Addressing these areas of the value chain requires significant investment and carries a higher risk of failure. EBIT margins which are relatively high for connectivity at around 10% likely will be lower in these areas. However, if operators want to remain visible in IoT and develop strong revenue streams, they need to increase their appetite for risk and invest accordingly.
For more information, please see “IoT will have little impact on revenue for most mobile operators”, April 24, 2017. Knowledge Centre. AnalysysMason.com. http://www.analysysmason.com/About-Us/News/Newsletter/iot-will-have-little-impact-on-revenue-Apr17?utm_term=IoT will have little impact on revenue for most mobile operators&utm_campaign=Analysys Mason Quarterly | Late
1. See Analysys Mason’s Mobile payments in emerging markets — beyond m-pesa. Please visit www.analysysmason.com/About-Us/News/Newsletter/mobile-payments-in-emerging-markets-Jan17/
About the Authors
Tom Rebbeck is Research Director, Enterprise and IoT, for Analysys Mason. Tom leads the Enterprise and IoT research practice drawing on more than 16 years of experience in the telecoms sector. He is a specialist on the IoT and other enterprise services, and has written widely on the role for operators as telecoms markets develop. He rejoined Analysys Mason from Telefónica, where he was a Global Project Manager in the Mobile Data Group. For more information, please email firstname.lastname@example.org, call +44 20 7395 9000, or visit www.analysysmason.com.

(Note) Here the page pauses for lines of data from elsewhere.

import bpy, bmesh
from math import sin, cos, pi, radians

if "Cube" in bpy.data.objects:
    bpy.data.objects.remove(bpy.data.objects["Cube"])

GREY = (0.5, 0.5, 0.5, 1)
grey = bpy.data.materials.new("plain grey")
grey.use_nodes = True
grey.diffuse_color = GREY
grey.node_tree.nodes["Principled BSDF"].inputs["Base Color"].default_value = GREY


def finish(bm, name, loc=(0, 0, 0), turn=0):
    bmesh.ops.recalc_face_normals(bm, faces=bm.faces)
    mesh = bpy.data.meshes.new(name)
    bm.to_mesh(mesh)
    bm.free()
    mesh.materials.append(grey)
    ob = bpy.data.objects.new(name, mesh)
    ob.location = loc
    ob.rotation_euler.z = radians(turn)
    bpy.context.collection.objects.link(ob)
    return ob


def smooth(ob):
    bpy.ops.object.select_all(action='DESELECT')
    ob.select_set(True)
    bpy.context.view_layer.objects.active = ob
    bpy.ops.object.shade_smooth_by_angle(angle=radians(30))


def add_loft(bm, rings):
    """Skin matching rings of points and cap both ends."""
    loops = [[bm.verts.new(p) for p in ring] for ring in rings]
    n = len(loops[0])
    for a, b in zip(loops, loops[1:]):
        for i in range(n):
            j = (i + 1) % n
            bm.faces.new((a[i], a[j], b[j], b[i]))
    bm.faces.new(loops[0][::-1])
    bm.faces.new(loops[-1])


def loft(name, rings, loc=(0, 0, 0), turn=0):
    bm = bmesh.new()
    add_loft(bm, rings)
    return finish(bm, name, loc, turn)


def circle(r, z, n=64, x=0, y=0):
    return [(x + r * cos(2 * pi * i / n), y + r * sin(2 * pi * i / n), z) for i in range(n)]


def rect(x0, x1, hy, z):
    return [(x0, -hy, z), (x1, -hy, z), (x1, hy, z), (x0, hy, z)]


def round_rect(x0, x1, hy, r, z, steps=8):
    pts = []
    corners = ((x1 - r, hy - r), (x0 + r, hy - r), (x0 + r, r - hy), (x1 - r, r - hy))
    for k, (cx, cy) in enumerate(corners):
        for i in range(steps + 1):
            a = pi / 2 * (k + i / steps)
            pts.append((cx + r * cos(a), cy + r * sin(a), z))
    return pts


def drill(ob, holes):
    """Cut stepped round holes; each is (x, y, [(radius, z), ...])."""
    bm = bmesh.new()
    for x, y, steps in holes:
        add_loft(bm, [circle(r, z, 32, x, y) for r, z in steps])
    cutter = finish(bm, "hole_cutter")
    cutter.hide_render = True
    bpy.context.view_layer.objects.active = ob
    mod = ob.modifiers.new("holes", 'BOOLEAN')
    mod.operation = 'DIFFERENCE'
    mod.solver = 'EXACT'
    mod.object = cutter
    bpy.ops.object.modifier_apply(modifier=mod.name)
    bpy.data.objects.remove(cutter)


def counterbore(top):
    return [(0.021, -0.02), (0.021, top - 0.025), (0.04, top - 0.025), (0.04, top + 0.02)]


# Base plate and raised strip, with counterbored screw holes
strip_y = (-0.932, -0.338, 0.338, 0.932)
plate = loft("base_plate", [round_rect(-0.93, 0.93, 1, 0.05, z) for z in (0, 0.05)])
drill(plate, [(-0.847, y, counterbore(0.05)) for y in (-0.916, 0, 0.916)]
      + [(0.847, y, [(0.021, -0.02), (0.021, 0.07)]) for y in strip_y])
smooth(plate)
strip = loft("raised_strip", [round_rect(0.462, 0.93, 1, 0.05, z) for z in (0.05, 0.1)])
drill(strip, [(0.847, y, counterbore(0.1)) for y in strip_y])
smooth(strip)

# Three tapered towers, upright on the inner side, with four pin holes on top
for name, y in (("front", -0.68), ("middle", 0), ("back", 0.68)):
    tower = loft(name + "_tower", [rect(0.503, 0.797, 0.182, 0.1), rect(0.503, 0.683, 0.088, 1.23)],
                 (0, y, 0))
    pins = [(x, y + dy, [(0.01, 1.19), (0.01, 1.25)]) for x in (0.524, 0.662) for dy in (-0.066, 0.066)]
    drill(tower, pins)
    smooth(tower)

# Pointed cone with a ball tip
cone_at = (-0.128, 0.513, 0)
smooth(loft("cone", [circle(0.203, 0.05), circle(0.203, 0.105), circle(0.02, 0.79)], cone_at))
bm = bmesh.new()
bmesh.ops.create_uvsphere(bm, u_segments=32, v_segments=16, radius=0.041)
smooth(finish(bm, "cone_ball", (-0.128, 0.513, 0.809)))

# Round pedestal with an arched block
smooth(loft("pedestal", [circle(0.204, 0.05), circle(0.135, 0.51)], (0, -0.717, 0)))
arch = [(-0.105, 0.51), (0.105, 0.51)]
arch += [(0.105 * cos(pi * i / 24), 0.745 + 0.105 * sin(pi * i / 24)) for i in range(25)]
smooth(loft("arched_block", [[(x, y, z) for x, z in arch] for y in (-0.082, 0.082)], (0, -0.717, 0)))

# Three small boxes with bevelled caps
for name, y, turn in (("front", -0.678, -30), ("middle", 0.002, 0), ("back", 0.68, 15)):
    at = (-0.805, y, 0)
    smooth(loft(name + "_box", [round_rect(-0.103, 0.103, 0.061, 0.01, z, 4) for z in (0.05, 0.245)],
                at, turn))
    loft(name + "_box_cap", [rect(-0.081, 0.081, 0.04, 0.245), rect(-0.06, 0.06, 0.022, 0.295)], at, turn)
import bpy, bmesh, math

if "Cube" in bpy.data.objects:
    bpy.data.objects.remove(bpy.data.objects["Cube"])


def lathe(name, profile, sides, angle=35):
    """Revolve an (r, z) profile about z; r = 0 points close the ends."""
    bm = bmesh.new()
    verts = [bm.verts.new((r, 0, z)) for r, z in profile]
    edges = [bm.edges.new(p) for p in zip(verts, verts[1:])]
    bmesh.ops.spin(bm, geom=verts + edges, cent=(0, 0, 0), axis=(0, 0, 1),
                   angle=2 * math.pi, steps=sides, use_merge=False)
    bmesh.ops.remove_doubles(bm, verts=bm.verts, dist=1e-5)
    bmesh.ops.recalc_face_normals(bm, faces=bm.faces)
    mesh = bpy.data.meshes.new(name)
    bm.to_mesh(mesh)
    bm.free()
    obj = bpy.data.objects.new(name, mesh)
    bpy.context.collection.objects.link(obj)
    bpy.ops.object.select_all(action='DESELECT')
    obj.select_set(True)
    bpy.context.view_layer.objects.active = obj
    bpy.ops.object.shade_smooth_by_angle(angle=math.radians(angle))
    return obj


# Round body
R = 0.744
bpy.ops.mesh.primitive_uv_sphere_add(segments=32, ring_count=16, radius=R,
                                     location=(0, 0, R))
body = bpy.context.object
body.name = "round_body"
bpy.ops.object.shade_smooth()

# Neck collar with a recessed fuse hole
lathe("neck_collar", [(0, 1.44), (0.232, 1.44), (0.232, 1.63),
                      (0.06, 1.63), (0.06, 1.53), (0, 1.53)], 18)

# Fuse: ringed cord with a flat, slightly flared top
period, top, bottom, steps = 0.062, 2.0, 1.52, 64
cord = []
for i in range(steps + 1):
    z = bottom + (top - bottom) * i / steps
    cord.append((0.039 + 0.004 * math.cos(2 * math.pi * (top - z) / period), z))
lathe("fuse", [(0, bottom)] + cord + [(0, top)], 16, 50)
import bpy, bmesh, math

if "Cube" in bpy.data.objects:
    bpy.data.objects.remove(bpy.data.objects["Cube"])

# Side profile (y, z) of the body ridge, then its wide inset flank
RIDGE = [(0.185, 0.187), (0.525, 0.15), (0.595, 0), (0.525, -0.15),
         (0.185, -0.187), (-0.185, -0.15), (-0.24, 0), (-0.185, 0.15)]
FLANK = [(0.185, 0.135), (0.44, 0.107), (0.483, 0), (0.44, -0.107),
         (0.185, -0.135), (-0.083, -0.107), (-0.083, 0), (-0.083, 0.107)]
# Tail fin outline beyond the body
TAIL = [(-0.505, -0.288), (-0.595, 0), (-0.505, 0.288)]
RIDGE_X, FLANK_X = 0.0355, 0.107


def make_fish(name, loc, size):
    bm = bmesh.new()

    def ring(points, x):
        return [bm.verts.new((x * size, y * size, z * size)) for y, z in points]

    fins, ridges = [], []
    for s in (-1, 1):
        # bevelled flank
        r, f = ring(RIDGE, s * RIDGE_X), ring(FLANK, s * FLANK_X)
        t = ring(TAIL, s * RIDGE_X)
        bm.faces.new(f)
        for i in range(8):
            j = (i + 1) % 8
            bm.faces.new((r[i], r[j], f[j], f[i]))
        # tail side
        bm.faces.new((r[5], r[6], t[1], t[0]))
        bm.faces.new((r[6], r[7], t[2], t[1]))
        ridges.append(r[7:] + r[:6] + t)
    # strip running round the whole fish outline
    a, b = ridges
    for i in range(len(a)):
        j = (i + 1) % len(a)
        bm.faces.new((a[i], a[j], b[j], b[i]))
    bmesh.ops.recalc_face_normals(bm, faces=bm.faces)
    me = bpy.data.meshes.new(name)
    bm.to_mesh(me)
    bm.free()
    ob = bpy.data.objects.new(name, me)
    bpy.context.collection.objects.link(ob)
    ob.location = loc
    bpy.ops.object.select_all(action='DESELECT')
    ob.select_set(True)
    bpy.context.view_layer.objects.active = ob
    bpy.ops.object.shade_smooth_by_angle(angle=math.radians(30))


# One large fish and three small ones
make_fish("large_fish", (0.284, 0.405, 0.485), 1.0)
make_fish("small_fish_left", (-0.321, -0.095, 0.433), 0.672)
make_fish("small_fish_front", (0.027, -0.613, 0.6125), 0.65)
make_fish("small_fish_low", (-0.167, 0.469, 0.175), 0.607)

Michele Mackenzie is a Principal Analyst for Analysys Mason’s IoT and M2M Solutions research programme, with responsibility for M2M and LPWA forecasts. She has 17 years of experience as an analyst. She produces reports and forecasts on M2M and IoT in industry sectors such as transport, healthcare, and smart cities, and analyzes the impact of IoT network technologies such as LPWA networks. Prior to joining Analysys Mason in 2014, Michele was a freelance analyst with a focus on M2M and IoT technology and trends. Before that, Michele worked for Ovum for 12 years. For more information, please email Michele.Mackenzie@analysysmason.com or visit www.analysysmason.com.